Dir. Andrew Bujalski, USA, 2013, 92 min., NR, DCP Official Website
“Is there a computer program in the house which can stand up against a human chess master?” That’s the question posed by mastermind of the game Pat Henderson, head of an annual computer chess tournament. Set in 1980 in a nondescript hotel, COMPUTER CHESS follows several young geniuses as they try to make the ultimate chess program to beat a human player. As the nerdy guys sweat through various social situations (especially with the one girl there), and the convention overlaps with a group of new-age couples in therapy, things get really strange.
Writer/director Andrew Bujalski has created a playful, emotionally resonant period piece bolstered by keen aesthetics, which launches us back into the awkward and uncertain time when the hopeful wave of the ’60s and ’70s was about to crest into the Reagan ’80s. As high-definition video tries to replicate film while threatening to lose all of its original nuances, Bujalski brings the beauty and contrast of early PortaPak video techniques back from the landfill. As his characters mind-meld over one weekend, the humorous film captures a deeper feeling of a bygone era that is nevertheless extremely relevant in today’s technology-obsessed world. People just want to connect with one another, even if they are trying to make an artificial brain. (Synopsis from 2013 Sundance Film Festival Program Guide)
"About as perfect a rendering of the era as you could ask for...the acting is uniformly superb: every twitch, every stumble, every stutter is deployed with absolutely plausibility. Bujalski really has pulled off something extraordinary here.... As an act of cultural archeology I can think of few better." —Andrew Pulver, The Guardian

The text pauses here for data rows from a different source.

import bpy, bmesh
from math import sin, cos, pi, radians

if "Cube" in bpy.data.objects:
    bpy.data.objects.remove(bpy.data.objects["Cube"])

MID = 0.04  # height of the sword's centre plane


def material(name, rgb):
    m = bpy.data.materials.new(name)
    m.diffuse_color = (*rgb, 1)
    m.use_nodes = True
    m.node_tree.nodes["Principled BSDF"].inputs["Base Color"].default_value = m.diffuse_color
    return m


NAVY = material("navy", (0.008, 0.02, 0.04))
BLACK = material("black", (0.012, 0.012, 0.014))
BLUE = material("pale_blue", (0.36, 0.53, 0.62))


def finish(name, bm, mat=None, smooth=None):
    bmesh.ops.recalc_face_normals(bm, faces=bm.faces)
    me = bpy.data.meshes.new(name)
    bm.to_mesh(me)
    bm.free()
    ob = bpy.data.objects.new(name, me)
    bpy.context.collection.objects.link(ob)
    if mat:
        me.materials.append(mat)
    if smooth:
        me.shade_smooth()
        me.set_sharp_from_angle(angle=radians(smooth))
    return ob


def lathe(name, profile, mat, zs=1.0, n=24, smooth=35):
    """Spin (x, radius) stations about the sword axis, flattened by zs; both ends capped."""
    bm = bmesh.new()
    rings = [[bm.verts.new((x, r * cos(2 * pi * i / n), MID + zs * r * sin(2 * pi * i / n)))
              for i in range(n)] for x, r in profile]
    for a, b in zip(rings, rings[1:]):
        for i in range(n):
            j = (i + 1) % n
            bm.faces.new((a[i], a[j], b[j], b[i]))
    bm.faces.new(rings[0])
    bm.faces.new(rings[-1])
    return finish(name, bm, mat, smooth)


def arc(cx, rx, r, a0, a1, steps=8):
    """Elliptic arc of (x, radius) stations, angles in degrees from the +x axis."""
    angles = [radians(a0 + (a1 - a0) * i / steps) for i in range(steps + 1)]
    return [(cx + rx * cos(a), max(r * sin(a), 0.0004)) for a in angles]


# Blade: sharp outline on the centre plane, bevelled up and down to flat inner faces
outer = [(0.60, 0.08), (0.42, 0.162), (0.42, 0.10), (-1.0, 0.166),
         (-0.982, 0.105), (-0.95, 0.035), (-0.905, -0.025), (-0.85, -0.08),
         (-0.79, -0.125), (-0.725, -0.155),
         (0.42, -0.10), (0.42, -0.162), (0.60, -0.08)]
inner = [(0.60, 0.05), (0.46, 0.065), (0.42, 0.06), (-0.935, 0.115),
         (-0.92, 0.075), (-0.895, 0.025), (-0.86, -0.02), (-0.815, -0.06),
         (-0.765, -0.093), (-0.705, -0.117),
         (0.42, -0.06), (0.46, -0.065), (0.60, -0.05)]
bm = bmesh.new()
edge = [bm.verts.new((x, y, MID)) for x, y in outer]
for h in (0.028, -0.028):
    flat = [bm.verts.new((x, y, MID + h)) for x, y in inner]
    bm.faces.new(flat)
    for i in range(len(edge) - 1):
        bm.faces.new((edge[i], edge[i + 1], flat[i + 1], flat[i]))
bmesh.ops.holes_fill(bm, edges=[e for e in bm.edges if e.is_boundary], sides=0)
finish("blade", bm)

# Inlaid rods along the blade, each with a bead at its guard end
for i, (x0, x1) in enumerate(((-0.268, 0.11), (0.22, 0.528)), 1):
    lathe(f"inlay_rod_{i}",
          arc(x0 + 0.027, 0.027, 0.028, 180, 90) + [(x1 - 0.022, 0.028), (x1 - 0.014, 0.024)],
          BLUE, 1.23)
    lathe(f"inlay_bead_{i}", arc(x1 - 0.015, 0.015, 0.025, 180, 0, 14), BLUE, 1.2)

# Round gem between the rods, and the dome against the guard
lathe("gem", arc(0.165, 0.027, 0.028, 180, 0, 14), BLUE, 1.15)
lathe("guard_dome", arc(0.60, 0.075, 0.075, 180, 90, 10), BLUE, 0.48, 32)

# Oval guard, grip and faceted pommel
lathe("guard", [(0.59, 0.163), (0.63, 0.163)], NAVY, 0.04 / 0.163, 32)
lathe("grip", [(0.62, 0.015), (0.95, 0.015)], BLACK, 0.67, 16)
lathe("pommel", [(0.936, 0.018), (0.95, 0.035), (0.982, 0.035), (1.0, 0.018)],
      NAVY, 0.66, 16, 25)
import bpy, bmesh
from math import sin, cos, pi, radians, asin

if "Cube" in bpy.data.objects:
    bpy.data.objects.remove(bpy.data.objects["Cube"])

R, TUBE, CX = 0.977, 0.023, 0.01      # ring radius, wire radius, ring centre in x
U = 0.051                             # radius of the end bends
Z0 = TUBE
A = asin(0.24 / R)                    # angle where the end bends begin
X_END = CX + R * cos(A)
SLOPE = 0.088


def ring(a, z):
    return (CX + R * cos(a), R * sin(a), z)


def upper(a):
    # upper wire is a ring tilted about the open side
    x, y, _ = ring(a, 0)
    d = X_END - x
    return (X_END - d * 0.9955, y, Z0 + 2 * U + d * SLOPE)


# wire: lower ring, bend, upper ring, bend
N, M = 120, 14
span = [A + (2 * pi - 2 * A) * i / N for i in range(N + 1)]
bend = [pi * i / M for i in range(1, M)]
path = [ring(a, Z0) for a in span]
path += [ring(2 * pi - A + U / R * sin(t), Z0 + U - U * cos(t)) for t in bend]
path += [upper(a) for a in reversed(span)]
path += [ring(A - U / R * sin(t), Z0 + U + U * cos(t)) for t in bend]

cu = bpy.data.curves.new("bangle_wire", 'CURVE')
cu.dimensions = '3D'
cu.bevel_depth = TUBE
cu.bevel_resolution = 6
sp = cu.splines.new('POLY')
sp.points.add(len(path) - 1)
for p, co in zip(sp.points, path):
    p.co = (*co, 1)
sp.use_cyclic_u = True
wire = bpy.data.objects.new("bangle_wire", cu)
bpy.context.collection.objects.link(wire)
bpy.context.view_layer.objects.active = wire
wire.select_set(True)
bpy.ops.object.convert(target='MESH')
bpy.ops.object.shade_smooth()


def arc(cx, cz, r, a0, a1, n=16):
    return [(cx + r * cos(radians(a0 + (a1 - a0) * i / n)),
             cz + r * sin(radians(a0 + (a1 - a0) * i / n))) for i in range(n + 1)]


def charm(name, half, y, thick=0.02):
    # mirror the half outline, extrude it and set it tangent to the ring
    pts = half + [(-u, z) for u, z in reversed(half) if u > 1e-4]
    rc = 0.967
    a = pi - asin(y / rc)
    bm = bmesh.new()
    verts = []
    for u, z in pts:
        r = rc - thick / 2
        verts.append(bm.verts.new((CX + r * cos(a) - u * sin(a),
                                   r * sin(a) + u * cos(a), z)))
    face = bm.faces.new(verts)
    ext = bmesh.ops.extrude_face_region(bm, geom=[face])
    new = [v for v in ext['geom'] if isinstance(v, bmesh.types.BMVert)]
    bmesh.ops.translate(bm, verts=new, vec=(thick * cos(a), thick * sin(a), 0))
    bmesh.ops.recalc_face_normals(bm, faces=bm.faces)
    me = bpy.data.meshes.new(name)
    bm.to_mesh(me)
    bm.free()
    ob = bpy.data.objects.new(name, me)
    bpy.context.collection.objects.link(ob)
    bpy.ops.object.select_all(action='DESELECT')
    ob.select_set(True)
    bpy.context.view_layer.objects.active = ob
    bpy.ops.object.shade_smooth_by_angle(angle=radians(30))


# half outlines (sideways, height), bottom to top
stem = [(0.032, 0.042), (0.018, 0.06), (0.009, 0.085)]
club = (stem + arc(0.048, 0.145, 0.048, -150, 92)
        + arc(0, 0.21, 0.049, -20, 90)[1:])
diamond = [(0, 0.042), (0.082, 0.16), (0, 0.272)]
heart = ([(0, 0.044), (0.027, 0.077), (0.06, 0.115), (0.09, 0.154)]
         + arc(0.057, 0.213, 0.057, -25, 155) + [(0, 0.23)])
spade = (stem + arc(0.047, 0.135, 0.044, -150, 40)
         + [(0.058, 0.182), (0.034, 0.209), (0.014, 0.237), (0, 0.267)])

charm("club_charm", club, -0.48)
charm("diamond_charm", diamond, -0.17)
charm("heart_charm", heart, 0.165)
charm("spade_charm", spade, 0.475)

"...close to perfect." —Amy Taubin, Film Comment
"An extraordinarily inventive and richly textured period piece." —Richard Brody, The New Yorker